New Year's Day will always hold a special place in David Hillard's life. That was the day his friends discovered him unconscious and unresponsive in a watery ravine, where he had been lying for more than 14 hours.
It was also the day a dedicated team of healthcare professionals brought him back from the brink of near-certain death.
From the very start of his rescue, responders with Hawkins County EMS were faced with challenges. The crew had trouble reaching the ravine and had to rely on the assistance of a neighbor, who pulled their ambulance with a tractor. Once they reached Hillard, he was barely clinging to life, with a body temperature of 72 degrees.
Within minutes of being loaded into the ambulance, Hillard went into cardiac arrest. The EMS team attempted to restore his heartbeat with medications and CPR, and they tried to warm his body during his ride to Hawkins County Memorial Hospital.
Once there, Hillard's condition - already precarious - became dire, and hospital staff had to defibrillate his heart 15 times.
Beth Mann, a registered nurse at Hawkins County Memorial, worked on Hillard the entire 109 minutes he was in cardiac arrest. When the team finally saw a pulse, they set into a brief, but certainly joyous, celebration.
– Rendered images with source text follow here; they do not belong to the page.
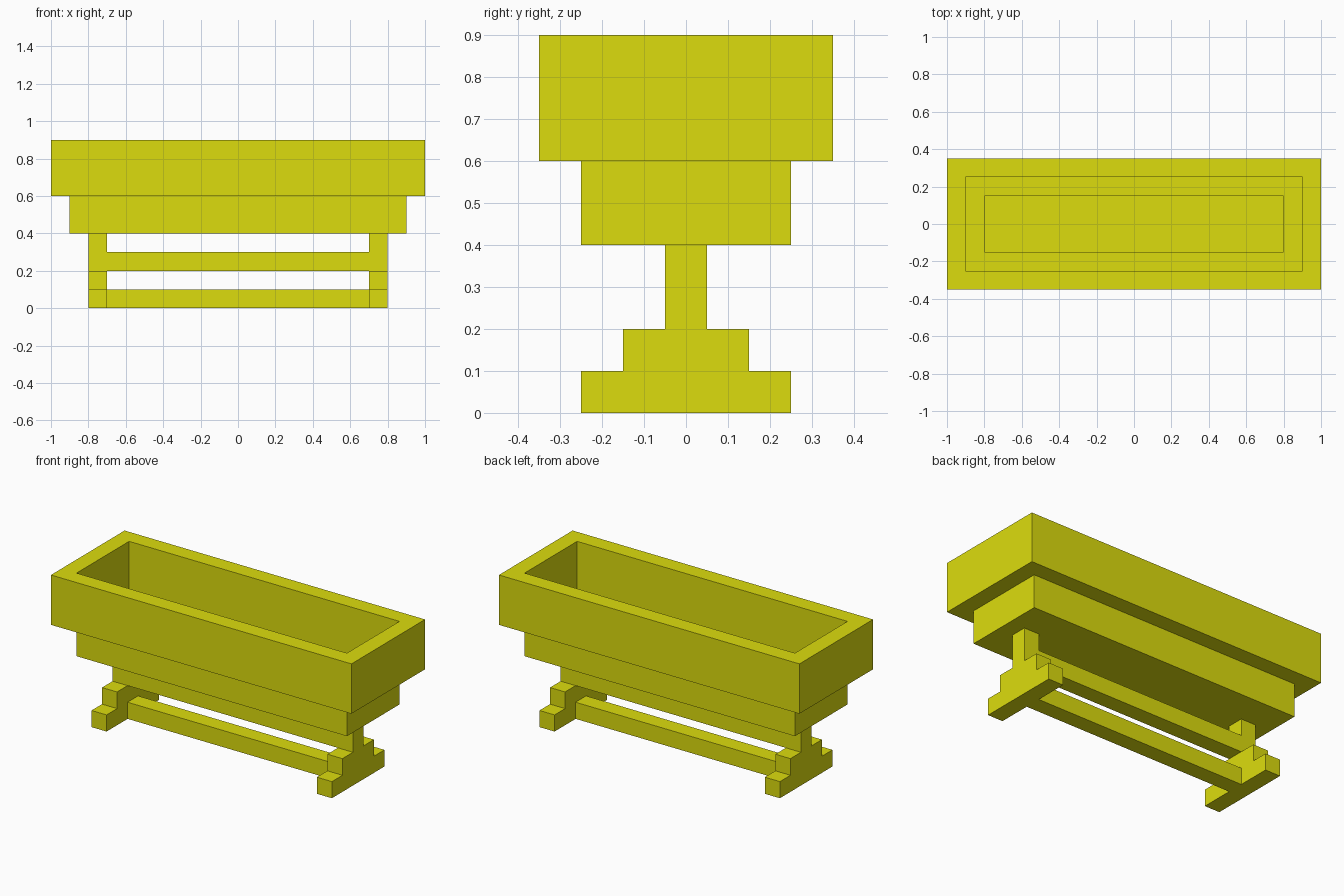
import bpy, bmesh

if "Cube" in bpy.data.objects:
    bpy.data.objects.remove(bpy.data.objects["Cube"])

yellow = bpy.data.materials.new("yellow")
yellow.diffuse_color = (0.72, 0.72, 0.004, 1)
yellow.use_nodes = True
yellow.node_tree.nodes["Principled BSDF"].inputs["Base Color"].default_value = yellow.diffuse_color


def finish(name, bm):
    bmesh.ops.recalc_face_normals(bm, faces=bm.faces)
    mesh = bpy.data.meshes.new(name)
    bm.to_mesh(mesh)
    bm.free()
    mesh.materials.append(yellow)
    obj = bpy.data.objects.new(name, mesh)
    bpy.context.collection.objects.link(obj)
    return obj


def stepped_box(name, steps):
    """Join rectangles (half x, half y, z) into a closed stepped solid."""
    bm = bmesh.new()
    signs = ((-1, -1), (1, -1), (1, 1), (-1, 1))
    rings = [[bm.verts.new((sx * hx, sy * hy, z)) for sx, sy in signs]
             for hx, hy, z in steps]
    for a, b in zip(rings, rings[1:]):
        for i in range(4):
            j = (i + 1) % 4
            bm.faces.new((a[i], a[j], b[j], b[i]))
    bm.faces.new(rings[0][::-1])
    bm.faces.new(rings[-1])
    return finish(name, bm)


def trestle(name, x0, x1):
    """Stepped foot and post, extruded along x."""
    half = [(0.25, 0), (0.25, 0.1), (0.15, 0.1), (0.15, 0.2), (0.05, 0.2), (0.05, 0.4)]
    outline = half + [(-y, z) for y, z in reversed(half)]
    bm = bmesh.new()
    face = bm.faces.new([bm.verts.new((x0, y, z)) for y, z in outline])
    ext = bmesh.ops.extrude_face_region(bm, geom=[face])
    verts = [v for v in ext["geom"] if isinstance(v, bmesh.types.BMVert)]
    bmesh.ops.translate(bm, verts=verts, vec=(x1 - x0, 0, 0))
    return finish(name, bm)


# Hollow trough: outside from the bottom up, over the rim, down the inside
stepped_box("trough", [
    (0.9, 0.25, 0.4), (0.9, 0.25, 0.6), (1.0, 0.35, 0.6), (1.0, 0.35, 0.9),
    (0.9, 0.25, 0.9), (0.9, 0.25, 0.6), (0.8, 0.15, 0.6), (0.8, 0.15, 0.5)])

# End supports
trestle("left_support", -0.8, -0.7)
trestle("right_support", 0.7, 0.8)

# Rails between the supports
for name, z in (("lower_rail", 0.0), ("upper_rail", 0.2)):
    stepped_box(name, [(0.7, 0.05, z), (0.7, 0.05, z + 0.1)])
"We high-fived each other, but then we got into the mode of maintaining the beat," she said. "We were still worried he would die."
It soon became clear Hillard was going to survive, but his caregivers were still worried he may never fully regain consciousness. Mann looked into his eyes, which had glazed over.
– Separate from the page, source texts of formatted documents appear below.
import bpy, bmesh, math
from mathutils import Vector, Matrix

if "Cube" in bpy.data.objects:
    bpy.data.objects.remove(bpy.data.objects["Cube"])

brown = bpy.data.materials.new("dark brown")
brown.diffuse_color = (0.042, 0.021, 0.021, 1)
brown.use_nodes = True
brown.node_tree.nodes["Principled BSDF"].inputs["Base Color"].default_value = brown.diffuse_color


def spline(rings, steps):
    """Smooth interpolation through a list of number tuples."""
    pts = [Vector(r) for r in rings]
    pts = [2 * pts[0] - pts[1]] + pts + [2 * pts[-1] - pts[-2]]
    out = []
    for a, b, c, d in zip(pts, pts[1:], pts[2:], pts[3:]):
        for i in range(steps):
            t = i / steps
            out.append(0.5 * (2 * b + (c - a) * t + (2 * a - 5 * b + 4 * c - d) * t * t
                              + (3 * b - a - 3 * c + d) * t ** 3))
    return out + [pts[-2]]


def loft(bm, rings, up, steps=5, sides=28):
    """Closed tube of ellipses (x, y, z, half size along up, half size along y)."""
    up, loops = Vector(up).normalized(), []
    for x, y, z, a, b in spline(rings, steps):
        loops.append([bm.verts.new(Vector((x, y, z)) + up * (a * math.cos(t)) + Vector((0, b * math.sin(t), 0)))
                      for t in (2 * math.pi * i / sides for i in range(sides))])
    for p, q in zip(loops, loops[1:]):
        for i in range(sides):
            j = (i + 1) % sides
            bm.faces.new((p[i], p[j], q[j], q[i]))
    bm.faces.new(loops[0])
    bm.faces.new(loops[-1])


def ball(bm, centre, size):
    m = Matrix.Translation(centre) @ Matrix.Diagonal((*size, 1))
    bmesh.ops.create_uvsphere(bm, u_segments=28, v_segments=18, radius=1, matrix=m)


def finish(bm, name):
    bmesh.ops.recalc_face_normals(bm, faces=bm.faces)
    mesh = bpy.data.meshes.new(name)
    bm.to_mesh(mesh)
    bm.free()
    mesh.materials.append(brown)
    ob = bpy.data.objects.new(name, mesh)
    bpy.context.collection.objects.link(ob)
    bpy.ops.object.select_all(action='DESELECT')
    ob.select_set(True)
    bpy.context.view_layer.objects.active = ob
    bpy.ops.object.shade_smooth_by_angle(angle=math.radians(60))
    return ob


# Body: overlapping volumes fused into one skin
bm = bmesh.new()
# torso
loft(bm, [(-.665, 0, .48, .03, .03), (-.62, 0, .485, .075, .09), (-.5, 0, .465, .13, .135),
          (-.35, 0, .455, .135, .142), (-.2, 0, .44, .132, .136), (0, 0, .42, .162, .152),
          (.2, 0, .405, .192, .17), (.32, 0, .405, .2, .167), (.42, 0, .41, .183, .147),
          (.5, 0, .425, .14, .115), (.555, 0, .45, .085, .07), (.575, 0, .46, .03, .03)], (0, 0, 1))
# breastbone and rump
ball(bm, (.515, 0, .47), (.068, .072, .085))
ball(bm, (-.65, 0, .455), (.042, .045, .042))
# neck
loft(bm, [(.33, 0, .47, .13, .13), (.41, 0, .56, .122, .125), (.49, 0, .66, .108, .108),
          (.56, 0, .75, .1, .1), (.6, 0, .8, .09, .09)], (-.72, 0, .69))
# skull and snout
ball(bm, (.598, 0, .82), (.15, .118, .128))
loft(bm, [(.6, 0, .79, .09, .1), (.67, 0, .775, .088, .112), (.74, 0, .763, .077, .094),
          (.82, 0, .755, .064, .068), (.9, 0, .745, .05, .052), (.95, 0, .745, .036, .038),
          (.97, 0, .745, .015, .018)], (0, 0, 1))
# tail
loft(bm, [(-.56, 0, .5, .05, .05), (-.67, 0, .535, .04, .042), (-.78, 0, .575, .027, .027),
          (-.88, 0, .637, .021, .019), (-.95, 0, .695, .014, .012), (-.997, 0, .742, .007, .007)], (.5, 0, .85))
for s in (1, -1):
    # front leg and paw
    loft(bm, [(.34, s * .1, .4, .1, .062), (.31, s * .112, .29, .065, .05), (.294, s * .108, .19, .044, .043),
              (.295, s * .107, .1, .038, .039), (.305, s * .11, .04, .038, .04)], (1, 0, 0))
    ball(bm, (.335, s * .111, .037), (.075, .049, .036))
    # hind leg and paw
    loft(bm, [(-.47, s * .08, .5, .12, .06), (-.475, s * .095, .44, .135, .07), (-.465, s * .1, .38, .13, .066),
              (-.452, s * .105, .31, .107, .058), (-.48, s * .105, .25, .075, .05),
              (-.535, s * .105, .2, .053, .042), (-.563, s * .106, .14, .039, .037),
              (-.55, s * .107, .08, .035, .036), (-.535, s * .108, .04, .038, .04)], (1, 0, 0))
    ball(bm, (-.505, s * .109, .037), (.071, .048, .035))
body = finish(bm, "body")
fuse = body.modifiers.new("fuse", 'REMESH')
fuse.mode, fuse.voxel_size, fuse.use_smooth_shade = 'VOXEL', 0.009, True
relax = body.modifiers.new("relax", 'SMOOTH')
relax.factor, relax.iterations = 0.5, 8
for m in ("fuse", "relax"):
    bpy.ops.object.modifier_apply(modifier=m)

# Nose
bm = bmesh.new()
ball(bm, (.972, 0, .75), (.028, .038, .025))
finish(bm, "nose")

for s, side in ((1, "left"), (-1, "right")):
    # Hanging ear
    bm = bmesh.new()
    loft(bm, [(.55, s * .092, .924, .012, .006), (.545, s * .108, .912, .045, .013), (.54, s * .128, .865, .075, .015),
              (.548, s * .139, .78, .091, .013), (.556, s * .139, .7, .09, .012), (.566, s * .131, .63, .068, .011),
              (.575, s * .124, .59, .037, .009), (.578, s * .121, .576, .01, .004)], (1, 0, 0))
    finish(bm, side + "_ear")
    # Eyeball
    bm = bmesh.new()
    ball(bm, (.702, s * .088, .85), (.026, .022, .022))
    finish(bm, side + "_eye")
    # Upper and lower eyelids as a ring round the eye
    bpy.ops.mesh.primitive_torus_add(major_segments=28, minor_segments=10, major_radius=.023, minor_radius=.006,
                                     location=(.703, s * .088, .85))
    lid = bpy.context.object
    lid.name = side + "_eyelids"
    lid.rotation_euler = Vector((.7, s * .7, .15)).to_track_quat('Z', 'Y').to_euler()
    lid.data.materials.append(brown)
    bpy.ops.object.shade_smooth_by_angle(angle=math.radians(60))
Hillard was transferred to Holston Valley Medical Center but remained unconscious for three more days. Wayne Elam, paramedic supervisor with Hawkins County EMS, first discovered Hillard had become responsive when he called Holston Valley to check on his condition, and his call was transferred to the room.
"David actually answered the phone," Elam said. "I can't even describe how it felt - it was so amazing. No one knew what to say."
Hillard was released from the hospital 10 days later, but he still hadn't met the people who first saved his life. After his family arranged an emotional reunion with his caregivers, Hillard credited God with giving them the skills necessary to give him another chance to live.
"Seeing David visit us just reminds me why we entered this line of work," Mann said. "It puts everything in proper perspective."